  18. ^ Peter Fletcher (2004). World Musics in Context: A Comprehensive Survey of the World's Major Musical Cultures. Oxford University Press. p. 346. ISBN 978-0195175073.
  19. ^ a b Don Michael Randel, ed. (2003). The Harvard Dictionary of Music (4th ed.). Harvard University Press. pp. 261–262. ISBN 978-0674011632.
  20. ^ a b Keith Howard (2012). Music As Intangible Cultural Heritage: Policy Ideology and Practice in the Preservation of East Asian Traditions. Ashgate. ISBN 978-1409439073.
  21. ^ Keith Howard (2012). Music As Intangible Cultural Heritage: Policy Ideology and Practice in the Preservation of East Asian Traditions. Ashgate. ISBN 978-1409439073.

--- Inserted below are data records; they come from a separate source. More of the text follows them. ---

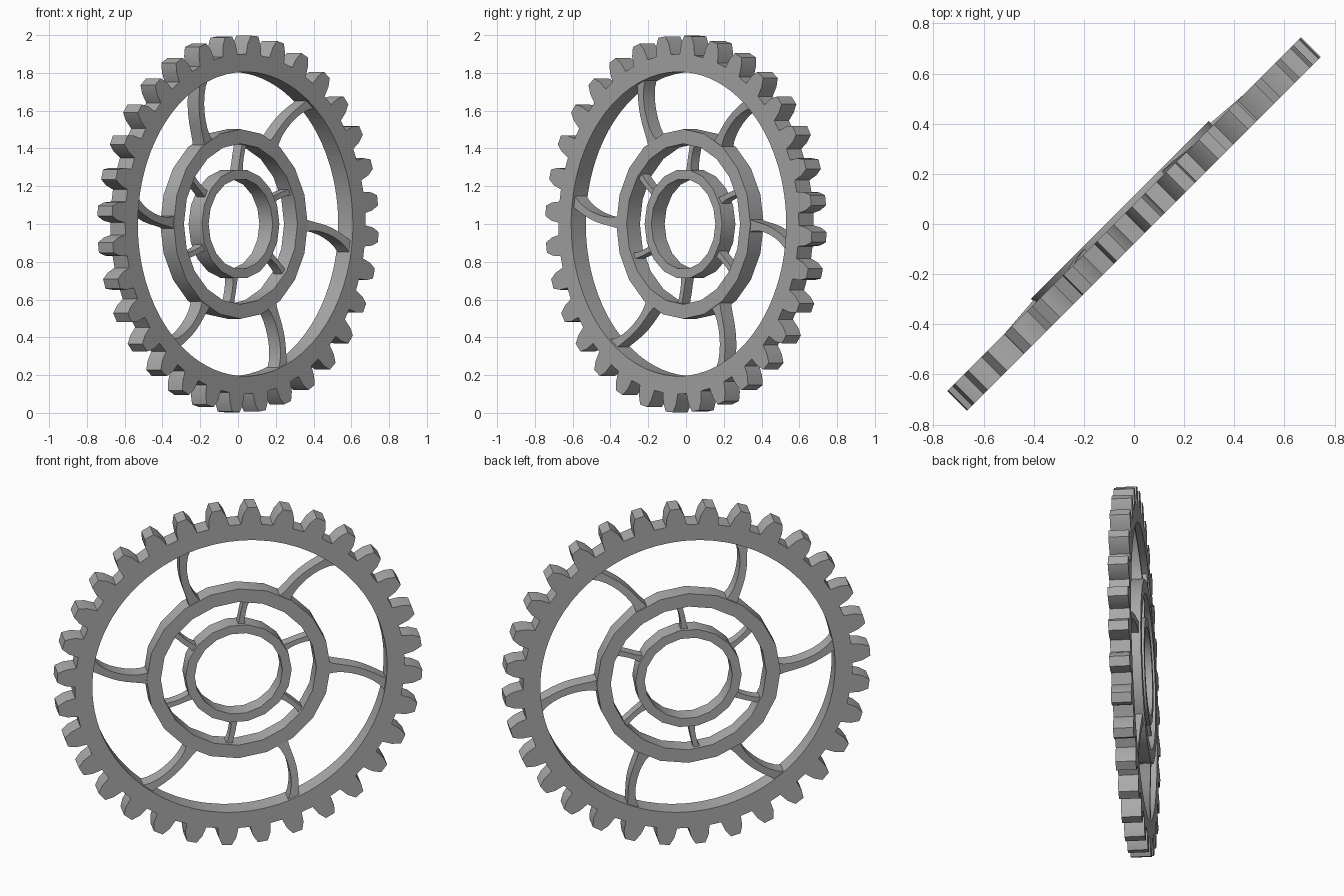
import bpy, bmesh
from math import sin, cos, radians, pi
from mathutils import Matrix

if "Cube" in bpy.data.objects:
    bpy.data.objects.remove(bpy.data.objects["Cube"])

steel = bpy.data.materials.new("grey_steel")
steel.use_nodes = True
colour = (0.4, 0.4, 0.4, 1)
steel.diffuse_color = colour
steel.node_tree.nodes["Principled BSDF"].inputs["Base Color"].default_value = colour

# The wheel is drawn facing the front, then turned 45 degrees about z
PLACE = Matrix.Translation((0, 0, 1)) @ Matrix.Rotation(radians(45), 4, "Z")


def polar(r, a):
    return r * cos(a), r * sin(a)


def extrude_strip(name, left, right, depths, closed):
    """Solid between two matching edge lines; depths give (front, back) per step."""
    bm = bmesh.new()
    rows = []
    for (lx, lz), (rx, rz), (f, b) in zip(left, right, depths):
        rows.append([bm.verts.new(c) for c in
                     ((lx, -f, lz), (rx, -f, rz), (rx, -b, rz), (lx, -b, lz))])
    pairs = list(zip(rows, rows[1:]))
    if closed:
        pairs.append((rows[-1], rows[0]))
    else:
        bm.faces.new(rows[0])
        bm.faces.new(rows[-1])
    for p, q in pairs:
        for i in range(4):
            j = (i + 1) % 4
            bm.faces.new((p[i], p[j], q[j], q[i]))
    bmesh.ops.recalc_face_normals(bm, faces=bm.faces)
    mesh = bpy.data.meshes.new(name)
    bm.to_mesh(mesh)
    bm.free()
    mesh.transform(PLACE)
    mesh.materials.append(steel)
    ob = bpy.data.objects.new(name, mesh)
    bpy.context.collection.objects.link(ob)
    bpy.ops.object.select_all(action="DESELECT")
    ob.select_set(True)
    bpy.context.view_layer.objects.active = ob
    bpy.ops.object.shade_smooth_by_angle(angle=radians(25))
    return ob


def ring(name, inner, outer, segments, front, back):
    angles = [2 * pi * i / segments for i in range(segments)]
    extrude_strip(name, [polar(inner, a) for a in angles],
                  [polar(outer, a) for a in angles], [(front, back)] * segments, True)


def spoke(name, r0, r1, base, sweep, width, flare, ends, steps):
    """Curved bar from r0 to r1 that bends by sweep and widens at both ends."""
    left, right, depths = [], [], []
    for i in range(steps + 1):
        t = i / steps
        r = r0 + (r1 - r0) * t
        a = radians(base + sweep * t * t)
        half = (width + flare * (2 * t - 1) ** 4) / 2 / r
        left.append(polar(r, a + half))
        right.append(polar(r, a - half))
        depths.append([u + (v - u) * t for u, v in zip(*ends)])
    extrude_strip(name, left, right, depths, False)


# Toothed rim: each tooth is (half width, radius) from root to tip
TEETH = 32
half_tooth = [(0.056, 0.9), (0.048, 0.955), (0.027, 0.998)]
tooth = [(-w, r) for w, r in half_tooth] + [(w, r) for w, r in reversed(half_tooth)]
outline, bore = [], []
for k in range(TEETH):
    for w, r in tooth:
        a = radians(-4 + 360 * k / TEETH) + w / r
        outline.append(polar(r, a))
        bore.append(polar(0.805, a))
extrude_strip("toothed_rim", bore, outline, [(0.055, -0.055)] * len(bore), True)

# Concentric inner rings, set slightly to the back
ring("middle_ring", 0.425, 0.502, 20, 0.02, -0.08)
ring("hub_ring", 0.24, 0.29, 18, 0.02, -0.08)

# Six curved outer spokes and six short inner spokes
for k in range(6):
    spoke(f"outer_spoke_{k + 1}", 0.485, 0.82, 60 * k - 1, -8, 0.042, 0.03,
          ((0.015, -0.07), (0.04, -0.045)), 8)
    spoke(f"inner_spoke_{k + 1}", 0.28, 0.44, 60 * k + 26, -3, 0.028, 0.012,
          ((0.0, -0.06), (0.0, -0.06)), 4)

  22. ^ a b c Frederick Lau (2007). Music in China. Oxford University Press. pp. 118–121. ISBN 978-0195301243.
  23. ^ a b Cindy Sui (September 1, 2011). "The Melodies of the Emperors". Taiwan Today.
  24. ^ Keith Howard, ed. (2007). Music and Ritual. Semar Publishers. p. 131. ISBN 978-8877780867.
  25. ^ Joseph Sui Ching Lam (1998). State Sacrifices and Music in Ming China: Orthodoxy, Creativity and Expressiveness. State University of New York Press. pp. 35–36. ISBN 978-0791437063.
  26. ^ Oliver J. Moore (2004). Rituals Of Recruitment In Tang China: Reading An Annual Programme In The Collected Statements By Wang Dingbao. Brill Academic Pub. pp. 130–131. ISBN 978-9004139374.
  27. ^ François Picard. La classification en huit matériaux des instruments en Chine. Études chinoises, XV N° 1-2, 1996, pp. 159-180
  28. ^ International Workshop on Nhã Nhạc of Nguyễn Dynasty: Huế court music. Hué̂ Monuments Conservation Center. 2004.
  29. ^ "Vietnamese Court Music". Goldsmith, University of London.